• banner1.jpg
  • banner3.jpg
  • banner4.jpg
  • banner5.png
  • banner7.jpg

Research shows that diabetes shouldn't keep anyone from being active. We see diabetic athletes successfully compete in strenuous events such as Iron Man Triathlon or professional football.

What is diabetes?
It's caused by a deficiency (Type I) or malfunctioning (Type II) of insulin, the hormone produced by the pancreas. Without insulin, glucose or sugar can't enter the body's cells that need glucose for energy, movement and heat.

Exercise and diabetes

Exercise lowers the blood sugar levels. It helps improve the body's use of insulin, thereby reducing the amount of insulin needed from an injection. Exercise also increases the blood flow to the skin and muscle tissue. It increases the amount of insulin in the blood stream. Therefore, if the diabetic begins exercise with a blood sugar level that is too high, the sugar level will continue to rise. Exercise also stimulates the liver, which releases glucose to the blood stream.

Balancing Blood Sugar Levels
Diabetic individuals have to maintain a good balance of the body's blood sugar level, not too low or too high. When the body produces too much insulin, the blood sugar levels drop, causing hypoglycemia. A lack of insulin and rising blood sugar causes hyperglycemia.

Symptoms of low blood sugar or hypoglycemia are decreased physical performance, mood swings, paleness, tremor, headache, sweat, poor vision, fatigue, hunger and dizziness.

Symptoms of high blood sugar or hyperglycemia are sleepiness, dry mouth, frequent urination, fatigue and extreme thirst.

Walking with Diabetes

  • Exercise regularly. Walking is a good way to prevent weight gain and cardiovascular disease – the top killer of diabetics.
  • Choose properly fitted shoes to prevent blisters and other injuries. Diabetes slows wound healing, so taking care of your feet is very important. Socks are also critical. Get socks made of today's miracle fabrics that wick away sweat and prevent blisters.
  • Check your blood sugar levels before and after walking. Too low – eat some carbohydrates. Too high – postpone your walk until your blood sugar levels lowers. On long walks, check your blood sugar levels regularly.
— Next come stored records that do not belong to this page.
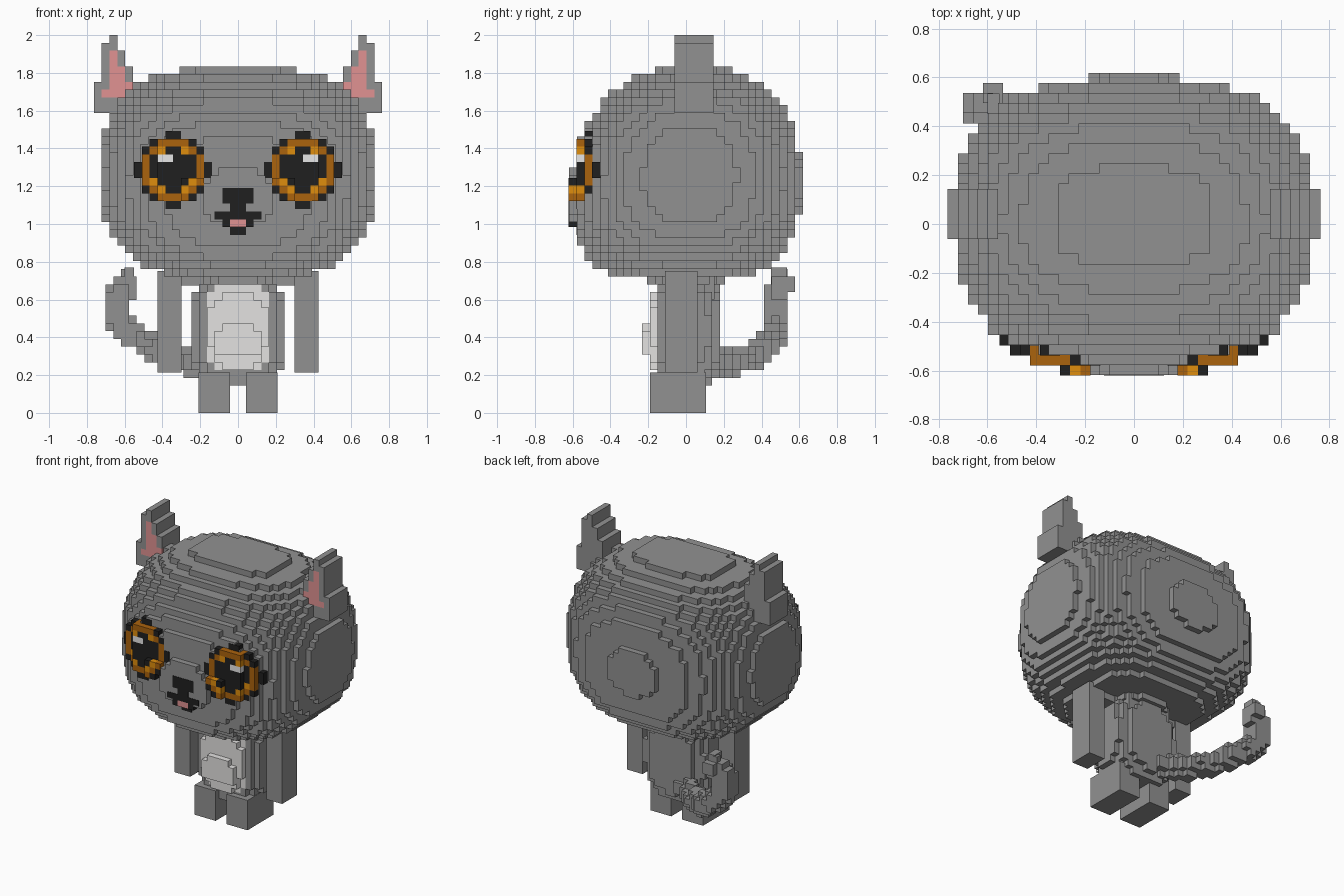
import bpy, bmesh
from mathutils import Vector

if "Cube" in bpy.data.objects:
    bpy.data.objects.remove(bpy.data.objects["Cube"])

V = 2 / 48.5          # edge of one small block
Z0 = 2 - 48 * V       # floor of the block grid

COLOURS = {
    "G": ("fur grey", (0.285, 0.285, 0.285)),
    "K": ("black", (0.014, 0.014, 0.014)),
    "O": ("amber", (0.41, 0.125, 0.004)),
    "B": ("bright amber", (0.74, 0.27, 0.004)),
    "P": ("pink", (0.75, 0.29, 0.29)),
    "L": ("belly light grey", (0.77, 0.76, 0.75)),
    "W": ("eye glint", (0.92, 0.92, 0.92)),
}
KEYS = list(COLOURS)
MATS = []
for label, rgb in COLOURS.values():
    m = bpy.data.materials.new(label)
    m.use_nodes = True
    m.diffuse_color = (*rgb, 1)
    m.node_tree.nodes["Principled BSDF"].inputs["Base Color"].default_value = (*rgb, 1)
    MATS.append(m)


def finish(name, bm):
    me = bpy.data.meshes.new(name)
    bmesh.ops.remove_doubles(bm, verts=bm.verts, dist=0.0005)
    bm.to_mesh(me)
    bm.free()
    for m in MATS:
        me.materials.append(m)
    bpy.context.collection.objects.link(bpy.data.objects.new(name, me))


def blocks(name, cells, origin):
    """Skin of a set of blocks: cells maps (i, j, k) to a colour key."""
    bm = bmesh.new()
    for c, key in cells.items():
        for axis in range(3):
            for side in (0, 1):
                n = list(c)
                n[axis] += 2 * side - 1
                if tuple(n) in cells:
                    continue
                u, w = (axis + 1) % 3, (axis + 2) % 3
                ring = [(0, 0), (1, 0), (1, 1), (0, 1)]
                verts = []
                for du, dw in ring if side else ring[::-1]:
                    p = list(c)
                    p[axis] += side
                    p[u] += du
                    p[w] += dw
                    verts.append(bm.verts.new(Vector(origin) + Vector(p) * V))
                bm.faces.new(verts).material_index = KEYS.index(key)
    finish(name, bm)


def add_box(bm, lo, hi, key="G"):
    lo, hi = Vector(lo), Vector(hi)
    verts = bmesh.ops.create_cube(bm, size=1)["verts"]
    for v in verts:
        v.co = (lo + hi) / 2 + v.co * (hi - lo)
    for f in {f for v in verts for f in v.link_faces}:
        f.material_index = KEYS.index(key)


def box(name, lo, hi):
    bm = bmesh.new()
    add_box(bm, lo, hi)
    finish(name, bm)


def mirrored_box(name, lo, hi):
    box("left_" + name, lo, hi)
    box("right_" + name, (-hi[0], lo[1], lo[2]), (-lo[0], hi[1], hi[2]))


def rounded(x, y, z, p, py):
    return abs(x) ** p + abs(y) ** py + abs(z) ** p < 1


# Head: rounded block, sagging slightly toward the muzzle
head = {}
for i in range(-18, 19):
    for j in range(-16, 16):
        for k in range(14, 46):
            x, y, z = i * V, (j + .5) * V, Z0 + (k + .5) * V
            sag = (y / .6) ** 2 * (.12 if y < 0 else .05)
            if rounded(x / .733, y / .604, (z - 1.268 + sag) / .572, 2.7, 2.25 if y < 0 else 2.7):
                head[i, j, k] = "G"
blocks("head", head, (-V / 2, 0, Z0))

# Ears: first column is the outermost
EAR = ["..G..", ".GG..", ".GPG.", ".GPG.", ".GPPG",
       ".GPPG", "GGPPP", "GPPPG", "GGGGG", "GGGGG"]
for side, name in ((1, "left_ear"), (-1, "right_ear")):
    ear = {}
    for r, row in enumerate(EAR):
        for e, key in enumerate(row):
            if key != ".":
                for j in range(-1, 4):
                    ear[side * (18 - e), j, 47 - r] = key if j == -1 else "G"
    blocks(name, ear, (-V / 2, -V / 2, Z0))

# Eyes: block columns that step back round the face; first column is outermost
EYE = ["....KK....", "..KOOOOK..", ".KOBKKBOK.", ".OKWWKKKO.", "KOKKKKKKOK",
       "KOKKKKKKOK", ".OBKKKKBO.", ".KOBKKBOK.", "..KOOOOK..", "....KK...."]
for side, name in ((1, "left_eye"), (-1, "right_eye")):
    bm = bmesh.new()
    for r, row in enumerate(EYE):
        for c, key in enumerate(row):
            if key == ".":
                continue
            x, z = .55 - (c + .5) * V, 1.492 - (r + .5) * V
            step = max((x > .3) + (x > .43) + (x > .51), (z > 1.24) + (z > 1.45))
            front = -.621 + step * V
            a, b = sorted((side * (x - V / 2), side * (x + V / 2)))
            add_box(bm, (a, front, z - V / 2), (b, front + 2 * V, z + V / 2), key)
    finish(name, bm)

# Nose, mouth and tongue
bm = bmesh.new()
for r, row in enumerate([".KKKK.", ".KKKK.", "..KK..", "KKKKKK", ".KPPK.", "..KK.."]):
    for c, key in enumerate(row):
        if key != ".":
            x, z = (c - 3) * V, 1.19 - r * V
            front = -.621 if r < 5 else -.58
            add_box(bm, (x, front, z - V), (x + V, front + 2 * V, z), key)
finish("nose_and_mouth", bm)

# Torso with a light chest patch and a bulging belly
SHIFT = .015
torso = {}
for i in range(-7, 7):
    for j in range(-5, 5):
        for k in range(3, 18):
            x, y, z = (i + .5) * V, (j + .5) * V + SHIFT, Z0 + (k + .5) * V
            if rounded(x / .26, y / .192, (z - .44) / .34, 2.6, 2.6):
                torso[i, j, k] = "G"
for i in range(-3, 3):
    for k in range(7, 11):
        if not (k == 10 and i in (-3, 2)):
            torso[i, -6, k] = "L"
for i, k in {(i, k) for i, j, k in torso}:
    if rounded((i + .5) * V / .175, 0, (Z0 + (k + .5) * V - .455) / .245, 2.5, 1):
        front = min(j for a, j, b in torso if (a, b) == (i, k))
        for j in {front, max(front, -5)}:
            torso[i, j, k] = "L"
blocks("torso", torso, (0, SHIFT, Z0))
box("shoulders", (-.31, -.06, .675), (.31, .05, .75))
box("neck", (-.17, -.11, .6), (.17, .15, .75))

# Limbs
mirrored_box("arm", (.3, -.11, .215), (.425, .06, .75))
mirrored_box("leg", (.043, -.19, 0), (.208, .105, .213))

# Tail: blocks along a curling path
PATH = [(-.1, .14, .27), (-.25, .25, .265), (-.38, .36, .3), (-.48, .44, .365),
        (-.59, .47, .43), (-.65, .475, .53), (-.64, .485, .62), (-.58, .5, .68)]
tail = {}
for a, b in zip(PATH, PATH[1:]):
    for s in range(9):
        p = Vector(a).lerp(Vector(b), s / 8)
        ci, cj, ck = (round(t / V) for t in (p.x, p.y, p.z - Z0))
        for i in range(ci - 3, ci + 3):
            for j in range(cj - 3, cj + 3):
                for k in range(ck - 3, ck + 3):
                    q = Vector((i + .5, j + .5, k + .5)) * V + Vector((0, 0, Z0))
                    if (q - p).length < .067:
                        tail[i, j, k] = "G"
blocks("tail", tail, (0, 0, Z0))
box("tail_tip", (-.6, .45, .68), (-.55, .535, .77))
The best time for walking is 1–2 hours after a meal, when your insulin and blood sugar levels have settled down.
  • Consult with your physician before you start any exercise program. Your insulin requirements will change with exercise, so check it regularly with your physician.
  • Drink a glass of water an hour before walking and a cup of water every 20 minutes while walking. After your walk, drink another glass of water. For long walks of 2 hours or more, consider a sports drink that replaces salt – but check the carbohydrate content on the label.
  • Carry along a snack to use when you (or your walking partner) detect signs of low blood sugar. After the walk, you may need to eat more carbohydrates than usual to prevent delayed hypoglycemia.
  • When walking, be aware of your body and how you are feeling. It can be difficult to tell whether you are sweating from exertion or hypoglycemia.
  • Walk with a partner and wear a medical ID bracelet that lists your diabetes. This is critical in a medical emergency.
  • Walking can reduce the daily dosage of insulin, improve the hemoglobin A1C levels, cholesterol, and triglycerides, reduce blood pressure and heart disease. It also reduces the risks of developing Type II diabetes.


Remember, diabetes is manageable. Come out and walk with us!